“If the ribbon cutting ceremony at the adaptive playground last week was just a small indication of how beautiful and inclusive a recreation environment can be, the next phase of this adaptive activation will just continue on a grander scale,” she said. She thanked the Mayor and Commissioners “from the bottom of my heart” and to City Attorney Raul Aguila she said, “All of the hard work that’s gone into this, it will pay off in ways that we can’t even imagine today.”
The agreement was approved unanimously by Commissioners, followed by a standing ovation.
Photo above: Cohen formally signing the agreement with the City while Aryan Rashed, a Foundation Board Member looks on. (Courtesy, Sabrina Cohen Foundation)
Now the fundraising begins. “I look at that as the fun part,” Cohen said. “This [getting to approval] was the hard part.”
Under the agreement, the Foundation has six months to present the city with multiple architectural renderings of the center. “They will choose which concept they like the best then they’ll go ahead and estimate what that will cost to build,” Cohen said. “When I get that number I’ll have three years from that date” to raise the funds needed. The agreement, she said, was important for her “to have the security to go get the architectural renderings to go get the funds.”
Cohen is working with architect Reinaldo Borges of Borges + Associates who met her more than eight years ago when she first discussed the idea of an Adaptive Recreation Center with him. “Once you know Sabrina’s story and get to know her personally, it is impossible not to want to be part of her foundation and her vision for this Adaptive Beach project,” Borges said. “Architects are used to designing for accessibility but this project is about the future of Miami Beach. It’s about inclusion.”
The building will have a maximum footprint of 5,000 s.f. and be a maximum of two stories for a total of approximately 10,000 s.f. Its location within the surface parking lot at 53rd and Collins will be determined by the City as part of the design development process. The project must go through the normal city processes, including obtaining Design Review Board approval and meet all code and City requirements.

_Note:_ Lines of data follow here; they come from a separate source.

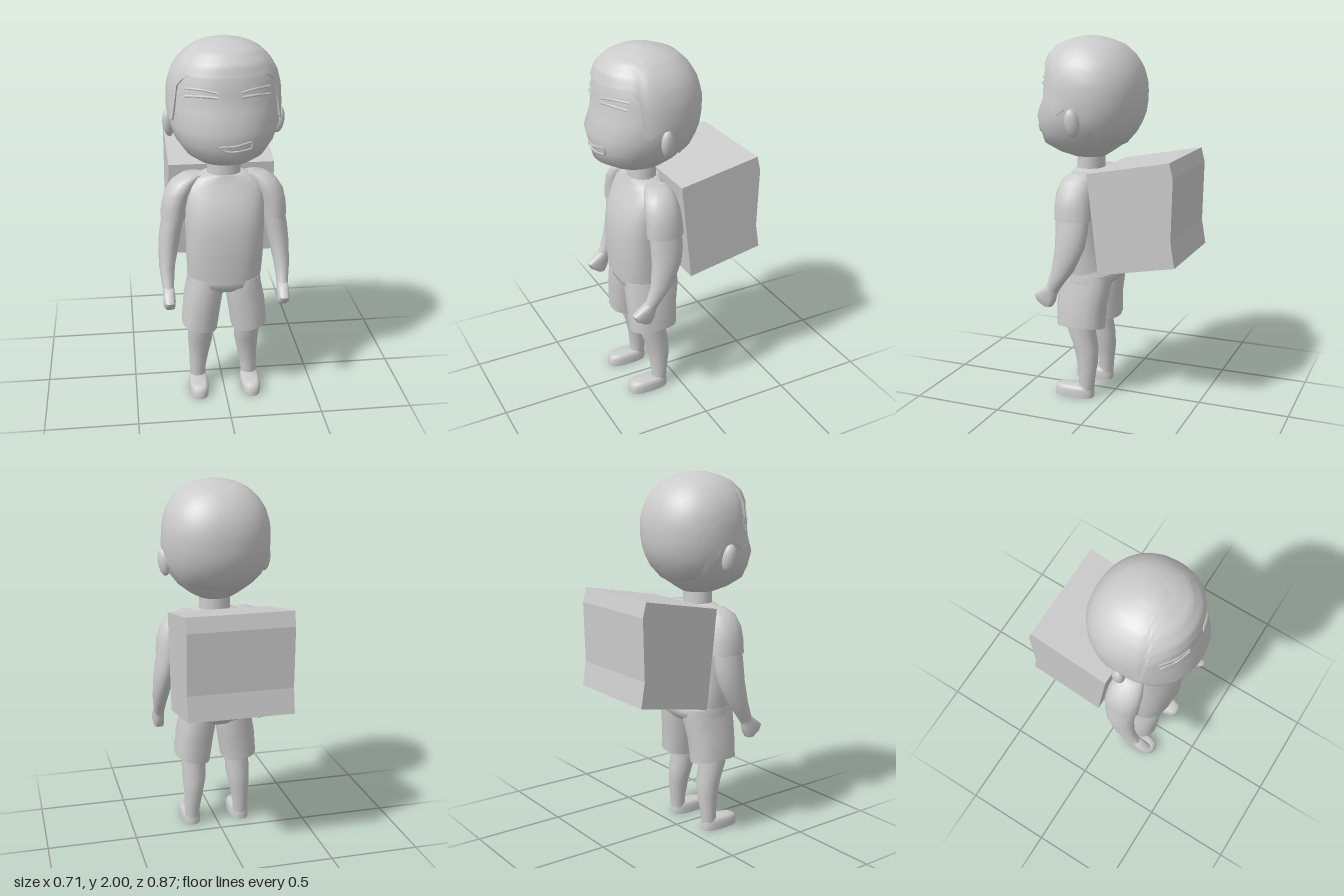
import * as THREE from 'three';
import { toCreasedNormals } from 'three/addons/utils/BufferGeometryUtils.js';

const TAU = Math.PI * 2;
const material = new THREE.MeshStandardMaterial({ color: 0xcccccc, side: THREE.DoubleSide });

function mesh(name, geometry) {
  const m = new THREE.Mesh(geometry, material);
  m.name = name;
  return m;
}

// Skin closed rings of points, listed from bottom to top
function skin(rings, capBottom = true, capTop = true) {
  const n = rings[0].length, pos = [], idx = [];
  rings.forEach(r => r.forEach(p => pos.push(p.x, p.y, p.z)));
  for (let i = 0; i < rings.length - 1; i++) {
    for (let j = 0; j < n; j++) {
      const a = i * n + j, b = i * n + (j + 1) % n, c = a + n, d = b + n;
      idx.push(a, c, b, b, c, d);
    }
  }
  const cap = (i, top) => {
    const c = new THREE.Vector3();
    rings[i].forEach(p => c.addScaledVector(p, 1 / n));
    const k = pos.length / 3;
    pos.push(c.x, c.y, c.z);
    for (let j = 0; j < n; j++) {
      const a = i * n + j, b = i * n + (j + 1) % n;
      if (top) idx.push(k, b, a); else idx.push(k, a, b);
    }
  };
  if (capBottom) cap(0, false);
  if (capTop) cap(rings.length - 1, true);
  const g = new THREE.BufferGeometry();
  g.setAttribute('position', new THREE.Float32BufferAttribute(pos, 3));
  g.setIndex(idx);
  return toCreasedNormals(g, 0.95);
}

// Point on a rounded cross-section [y, centre x, centre z, radius x, radius z, slope]
function onSection([y, cx, cz, rx, rz, slope = 0], angle, power) {
  const f = v => Math.sign(v) * Math.abs(v) ** (2 / power);
  const c = f(Math.cos(angle)), s = f(Math.sin(angle));
  return new THREE.Vector3(cx + rx * c, y + slope * c, cz + rz * s);
}

function ring(section, segments, power) {
  return Array.from({ length: segments }, (_, j) => onSection(section, j / segments * TAU, power));
}

function loft(sections, { segments = 16, power = 2, bottom = true, top = true } = {}) {
  return skin(sections.map(s => ring(s, segments, power)), bottom, top);
}

// Linear lookup in a table whose first column is the key
function lookup(table, key) {
  let i = 0;
  while (i < table.length - 2 && key > table[i + 1][0]) i++;
  const a = table[i], b = table[i + 1];
  const t = THREE.MathUtils.clamp((key - a[0]) / (b[0] - a[0]), 0, 1);
  return a.map((v, k) => v + (b[k] - v) * t);
}

// Head outline: y, half width, front z, back z
const HEAD = [
  [1.36, 0.09, 0.24, 0.06], [1.385, 0.14, 0.32, 0.02], [1.43, 0.2, 0.4, -0.045],
  [1.5, 0.255, 0.415, -0.105], [1.58, 0.282, 0.432, -0.145], [1.67, 0.288, 0.395, -0.157],
  [1.76, 0.284, 0.388, -0.155], [1.84, 0.262, 0.38, -0.13], [1.9, 0.225, 0.36, -0.09],
  [1.95, 0.17, 0.31, -0.035], [1.98, 0.105, 0.235, 0.045], [1.993, 0.04, 0.18, 0.1]];
const HEAD_POWER = 2.15;

function headSection(y, grow = 0) {
  const [, w, front, back] = lookup(HEAD, y);
  return [y, 0, (front + back) / 2, w + grow, (front - back) / 2 + grow];
}

function facePoint(x, y, lift) {
  const [, , cz, rx, rz] = headSection(y);
  const z = cz + rz * (1 - Math.abs(x / rx) ** HEAD_POWER) ** (1 / HEAD_POWER);
  return new THREE.Vector3(x, y, z + lift);
}

// Thin ridge laid on the face along a few x, y points
function faceLine(name, points, radius, closed = false) {
  const path = new THREE.CatmullRomCurve3(points.map(([x, y]) => facePoint(x, y, 0.001)), closed, 'catmullrom', 0.2);
  return mesh(name, new THREE.TubeGeometry(path, 24, radius, 6, closed));
}

// Lower edge of the hair: angle from the front, y
const HAIRLINE = [[0, 1.845], [0.85, 1.85], [1.05, 1.79], [1.15, 1.62], [1.32, 1.6],
  [1.5, 1.65], [1.7, 1.62], [2.25, 1.45], [Math.PI, 1.43]];

function hairGeometry() {
  const n = 48, rows = 16, rings = [];
  for (let i = -1; i <= rows; i++) {
    const t = Math.max(i, 0) / rows;
    const grow = i < 0 ? -0.006 : 0.009;
    rings.push(Array.from({ length: n }, (_, j) => {
      const angle = j / n * TAU;
      let fromFront = Math.abs(angle - Math.PI / 2);
      if (fromFront > Math.PI) fromFront = TAU - fromFront;
      const low = lookup(HAIRLINE, fromFront)[1];
      const y = low + (1.993 - low) * Math.sin(t * Math.PI / 2);
      const p = onSection(headSection(y, grow), angle, HEAD_POWER);
      p.y += 0.007 * t;
      return p;
    }));
  }
  return skin(rings, false, true);
}

function createHead() {
  const head = new THREE.Group();
  head.name = 'head';
  head.add(mesh('face', loft(HEAD.map(h => headSection(h[0])), { segments: 32, power: HEAD_POWER })));
  head.add(mesh('hair', hairGeometry()));
  for (const s of [1, -1]) {
    const side = s > 0 ? 'left' : 'right';
    head.add(faceLine(side + 'Eye', [[s * 0.06, 1.752], [s * 0.13, 1.756], [s * 0.21, 1.748]], 0.007));
    head.add(faceLine(side + 'Brow', [[s * 0.06, 1.775], [s * 0.14, 1.788], [s * 0.21, 1.785]], 0.006));
    const ear = mesh(side + 'Ear', new THREE.SphereGeometry(1, 14, 10));
    ear.scale.set(0.03, 0.075, 0.04);
    ear.position.set(s * 0.285, 1.565, 0.13);
    ear.rotation.set(0.15, s * 0.4, -s * 0.12);
    head.add(ear);
  }
  // Lopsided grin
  head.add(faceLine('mouth', [[-0.05, 1.51], [0.03, 1.515], [0.11, 1.532], [0.107, 1.495], [0.03, 1.483], [-0.02, 1.487]], 0.006, true));
  return head;
}

function createArm(s) {
  const arm = new THREE.Group();
  arm.name = s > 0 ? 'leftArm' : 'rightArm';
  const place = list => list.map(([y, x, ...rest]) => [y, s * x, ...rest]);
  arm.add(mesh('sleeve', loft(place([
    [1.05, 0.27, 0.138, 0.069, 0.102], [1.12, 0.262, 0.14, 0.072, 0.1], [1.19, 0.243, 0.142, 0.075, 0.097],
    [1.25, 0.21, 0.14, 0.07, 0.085], [1.285, 0.165, 0.135, 0.06, 0.06]]))));
  arm.add(mesh('forearm', loft(place([
    [0.65, 0.309, 0.255, 0.029, 0.042], [0.7, 0.311, 0.225, 0.033, 0.046], [0.78, 0.312, 0.18, 0.043, 0.064],
    [0.9, 0.298, 0.145, 0.056, 0.083], [0.98, 0.286, 0.138, 0.06, 0.09], [1.07, 0.27, 0.138, 0.06, 0.09]]))));
  arm.add(mesh('hand', loft(place([
    [0.568, 0.306, 0.27, 0.026, 0.022], [0.595, 0.308, 0.282, 0.032, 0.052], [0.628, 0.308, 0.285, 0.033, 0.064],
    [0.66, 0.309, 0.26, 0.031, 0.048], [0.685, 0.31, 0.24, 0.029, 0.038]]), { power: 2.6 })));
  return arm;
}

function createLeg(s) {
  const leg = new THREE.Group();
  leg.name = s > 0 ? 'leftLeg' : 'rightLeg';
  const place = list => list.map(([y, x, z, rx, rz, slope = 0]) => [y, s * x, z, rx, rz, s * slope]);
  // Open trouser leg with a turned-in hem
  leg.add(mesh('shortsLeg', loft(place([
    [0.44, 0.138, 0.152, 0.085, 0.118, 0.015], [0.412, 0.138, 0.152, 0.088, 0.122, 0.018],
    [0.412, 0.138, 0.152, 0.098, 0.134, 0.018], [0.55, 0.122, 0.15, 0.103, 0.14, 0.01],
    [0.65, 0.104, 0.143, 0.102, 0.152], [0.72, 0.1, 0.14, 0.096, 0.15]]), { power: 2.4, bottom: false })));
  leg.add(mesh('shin', loft(place([
    [0.04, 0.146, 0.118, 0.044, 0.043], [0.1, 0.146, 0.116, 0.045, 0.045], [0.2, 0.138, 0.115, 0.056, 0.058],
    [0.29, 0.131, 0.125, 0.068, 0.068], [0.4, 0.13, 0.155, 0.071, 0.08], [0.58, 0.12, 0.15, 0.075, 0.085]]))));
  leg.add(mesh('shoe', loft(place([
    [0, 0.147, 0.19, 0.053, 0.115], [0.042, 0.147, 0.19, 0.054, 0.115],
    [0.06, 0.147, 0.185, 0.048, 0.105], [0.066, 0.147, 0.17, 0.04, 0.085]]), { segments: 20, power: 2.7 })));
  return leg;
}

function createPack() {
  // Side outline as z, y, drawn across the width
  const outline = [[0.05, 1.305], [-0.4, 1.39], [-0.42, 1.31], [-0.412, 0.98], [-0.435, 0.845], [-0.01, 0.765]];
  const shape = new THREE.Shape(outline.map(([z, y]) => new THREE.Vector2(-z, y)));
  const g = new THREE.ExtrudeGeometry(shape, { depth: 0.57, bevelEnabled: false });
  g.translate(0, 0, -0.285);
  g.rotateY(Math.PI / 2);
  return mesh('backpackBox', g);
}

export function createModel() {
  const model = new THREE.Group();
  model.name = 'figure';
  model.add(createHead());
  model.add(mesh('neck', loft([
    [1.25, 0, 0.143, 0.092, 0.078], [1.32, 0, 0.143, 0.088, 0.075], [1.4, 0, 0.143, 0.088, 0.075]])));
  model.add(mesh('shirt', loft([
    [0.725, 0, 0.155, 0.2, 0.163], [0.85, 0, 0.175, 0.207, 0.15], [1, 0, 0.18, 0.21, 0.146],
    [1.1, 0, 0.172, 0.212, 0.136], [1.18, 0, 0.158, 0.212, 0.117], [1.24, 0, 0.147, 0.2, 0.098],
    [1.275, 0, 0.143, 0.16, 0.088], [1.295, 0, 0.142, 0.1, 0.083]], { segments: 28, power: 2.5 })));
  model.add(mesh('shortsHips', loft([
    [0.64, 0, 0.14, 0.14, 0.12], [0.675, 0, 0.138, 0.203, 0.16], [0.71, 0, 0.138, 0.2, 0.166],
    [0.75, 0, 0.148, 0.193, 0.152]], { segments: 28, power: 2.5 })));
  for (const s of [1, -1]) model.add(createArm(s), createLeg(s));
  model.add(createPack());
  return model;
}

“The site itself has challenges,” Borges said, “but we will work closely with City staff to make sure we situate the building on the agreed site with minimal impact and maximize the opportunities that such site offers to provide easy access to the beach for those who now have to go through great trouble and hardship to enjoy our beaches.”
He added, “We want this to be a community project, a project that is embraced by the community and … make it an amenity to those that have special needs to enjoy our beaches and live a more active healthy life.”
“This to us is a dream project,” he said. “Architects are dedicated to designing transformative projects and this has the potential of creating a prototype that other communities could replicate. It is very rewarding to design and envision projects like this that have a greater meaning to our community and our society. We need to focus on the humanistic aspect of our work as architects and this is an opportunity for us to collaborate with a gifted young lady that inspires us to be better people and have an open heart to all people in our community.”